_EXERCISE:_ Could you copy each line of the entries that contains "return"?

[[ EXTRACTED DATA, beginning ]]

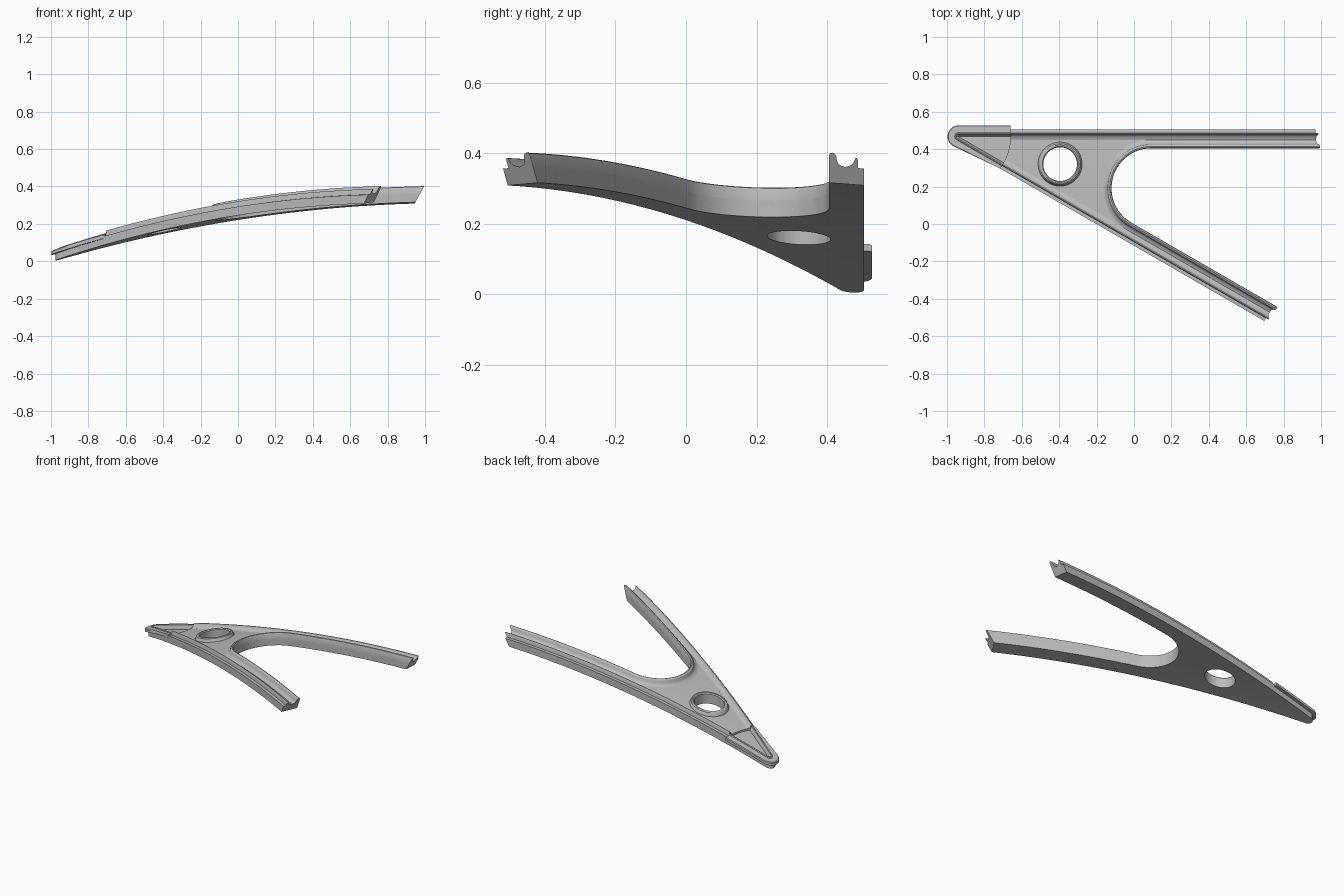
import bpy, bmesh, math
from mathutils import Vector

if "Cube" in bpy.data.objects:
    bpy.data.objects.remove(bpy.data.objects["Cube"])

grey = bpy.data.materials.new("light grey")
grey.use_nodes = True
COLOUR = (0.5, 0.5, 0.5, 1)
grey.diffuse_color = COLOUR
grey.node_tree.nodes["Principled BSDF"].inputs["Base Color"].default_value = COLOUR

# Plan layout: two arms mirrored about a bisector through the apex
BACK, INNER, FAR = 0.505, 0.405, 1.1
HALF = math.radians(15)
APEX = Vector((-1.076, BACK))
AXIS = Vector((math.cos(HALF), -math.sin(HALF)))
CROWN = APEX + AXIS * 2.304
TIP_R, NOTCH_R, CROTCH_R = 0.037, 0.32, 0.213
NOTCH = APEX + AXIS * 0.1
CROTCH = Vector((0.093, INNER - CROTCH_R))
SPLIT = -0.66


def mirror(p):
    v = Vector(p[:2]) - APEX
    return APEX + 2 * v.dot(AXIS) * AXIS - v


def both(points):
    return points + [mirror(p) for p in reversed(points[:-1])]


def line(x0, x1, y, n):
    return [Vector((x0 + (x1 - x0) * i / n, y)) for i in range(n + 1)]


def arc(c, r, a0, a1, n):
    angles = [math.radians(a0 + (a1 - a0) * i / n) for i in range(n + 1)]
    return [Vector((c[0] + r * math.cos(a), c[1] + r * math.sin(a))) for a in angles]


def rim_path(d):
    return line(FAR, SPLIT, BACK - d, 32)


def tip_path(d):
    r = max(TIP_R - d, 0.001)
    c = APEX + AXIS * (d + r) / math.sin(HALF)
    return both(line(SPLIT, c.x, BACK - d, 6)[:-1] + arc(c, r, 90, 165, 8))


def flange_path(d):
    pts = tip_path(d)
    if d < 0:  # the lip fades out along the front edge
        base = tip_path(0)
        for i in range(1, 7):
            pts[-i] = base[-i].lerp(pts[-i], (i - 1) / 6)
    return pts


def inner_path(d):
    return both(line(FAR, CROTCH.x, INNER + d, 20)[:-1]
                + arc(CROTCH, CROTCH_R + d, 90, 165, 14))


def hole_path(d):
    return arc((-0.395, 0.32), 0.09 + d, 0, 352.5, 47)


def finish(name, bm):
    # Bend onto the shallow dome, then cut the arm ends on a slant
    for v in bm.verts:
        v.co.z += 0.336 - 0.0685 * (v.co.xy - CROWN).length_squared
    end = Vector((0.945, BACK))
    m_end, m_dir = mirror(end), mirror(APEX + Vector((1, 0))) - APEX
    for p, d in ((end, Vector((1, 0))), (m_end, m_dir)):
        bmesh.ops.bisect_plane(
            bm, geom=bm.verts[:] + bm.edges[:] + bm.faces[:],
            plane_co=(p.x, p.y, 0.31), plane_no=(d.x, d.y, -0.55), clear_outer=True)
    bmesh.ops.holes_fill(bm, edges=[e for e in bm.edges if e.is_boundary], sides=0)
    bmesh.ops.recalc_face_normals(bm, faces=bm.faces[:])
    mesh = bpy.data.meshes.new(name)
    bm.to_mesh(mesh)
    bm.free()
    mesh.materials.append(grey)
    ob = bpy.data.objects.new(name, mesh)
    bpy.context.collection.objects.link(ob)
    bpy.ops.object.select_all(action="DESELECT")
    ob.select_set(True)
    bpy.context.view_layer.objects.active = ob
    bpy.ops.object.shade_smooth_by_angle(angle=math.radians(35))


def plate(name, loops, height):
    bm = bmesh.new()
    for loop in loops:
        vs = [bm.verts.new((p.x, p.y, 0)) for p in loop]
        for a, b in zip(vs, vs[1:] + vs[:1]):
            bm.edges.new((a, b))
    bmesh.ops.triangle_fill(bm, use_beauty=True, edges=bm.edges[:])
    # Slice into a grid so the plate can follow the dome
    for axis in (Vector((1, 0, 0)), Vector((0, 1, 0))):
        for i in range(-18, 19):
            bmesh.ops.bisect_plane(
                bm, geom=bm.verts[:] + bm.edges[:] + bm.faces[:],
                plane_co=axis * (i * 0.06 + 0.013), plane_no=axis)
    top = bmesh.ops.extrude_face_region(bm, geom=bm.faces[:])["geom"]
    for v in top:
        if isinstance(v, bmesh.types.BMVert):
            v.co.z = height
    finish(name, bm)


def sweep(name, path, profile, mirrored=False, closed=False):
    bm = bmesh.new()
    rails = []
    for d, h in profile:
        pts = path(d)
        if mirrored:
            pts = [mirror(p) for p in pts]
        rails.append([bm.verts.new((p.x, p.y, h)) for p in pts])
    n = len(rails[0])
    for a, b in zip(rails, rails[1:] + rails[:1]):
        for i in range(n if closed else n - 1):
            j = (i + 1) % n
            bm.faces.new((a[i], a[j], b[j], b[i]))
    finish(name, bm)


# Arched web with its round opening, and the lower tip
a0 = math.degrees(math.asin((BACK - NOTCH.y) / NOTCH_R))
notch = both(arc(NOTCH, NOTCH_R, a0, -15, 10))
upper = rim_path(0)[:-1]
outline = (upper + notch + [mirror(p) for p in reversed(upper)]
           + inner_path(0)[::-1])
plate("arched_web", [outline, hole_path(0)], 0.047)
plate("tip_plate", [tip_path(0) + notch[::-1][1:-1]], 0.035)

# Raised edges, with a ledge outside the outer ribs
outer_rib = [(0.018, 0.03), (0.018, 0.07), (0.021, 0.075), (0.025, 0.074),
             (0.03, 0.062), (0.038, 0.053), (0.055, 0.047), (0.055, 0.03)]
bead = [(0, 0.03), (0, 0.076), (0.003, 0.082), (0.01, 0.085), (0.017, 0.082),
        (0.021, 0.075), (0.023, 0.06), (0.03, 0.052), (0.045, 0.047), (0.045, 0.03)]
ring = [(0, 0.03), (0, 0.064), (0.005, 0.07), (0.012, 0.071), (0.019, 0.067),
        (0.023, 0.055), (0.028, 0.047), (0.028, 0.03)]
sweep("back_outer_rib", rim_path, outer_rib)
sweep("front_outer_rib", rim_path, outer_rib, mirrored=True)
sweep("inner_bead", inner_path, bead)
sweep("opening_ring", hole_path, ring, closed=True)

# Tip rib and overhanging lip
tip_rib = [(0.016, 0.02), (0.016, 0.058), (0.02, 0.062), (0.025, 0.06),
           (0.03, 0.048), (0.036, 0.035), (0.036, 0.02)]
lip = [(0.02, 0.036), (-0.022, 0.036), (-0.022, 0.052), (-0.018, 0.056), (0.02, 0.056)]
sweep("tip_rib", tip_path, tip_rib)
sweep("tip_lip", flange_path, lip)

[[ EXTRACTED DATA, end ]]

_RESULT OF THIS EXERCISE:_
    return APEX + 2 * v.dot(AXIS) * AXIS - v
    return points + [mirror(p) for p in reversed(points[:-1])]
    return [Vector((x0 + (x1 - x0) * i / n, y)) for i in range(n + 1)]
    return [Vector((c[0] + r * math.cos(a), c[1] + r * math.sin(a))) for a in angles]
    return line(FAR, SPLIT, BACK - d, 32)
    return both(line(SPLIT, c.x, BACK - d, 6)[:-1] + arc(c, r, 90, 165, 8))
    return pts
    return both(line(FAR, CROTCH.x, INNER + d, 20)[:-1]
    return arc((-0.395, 0.32), 0.09 + d, 0, 352.5, 47)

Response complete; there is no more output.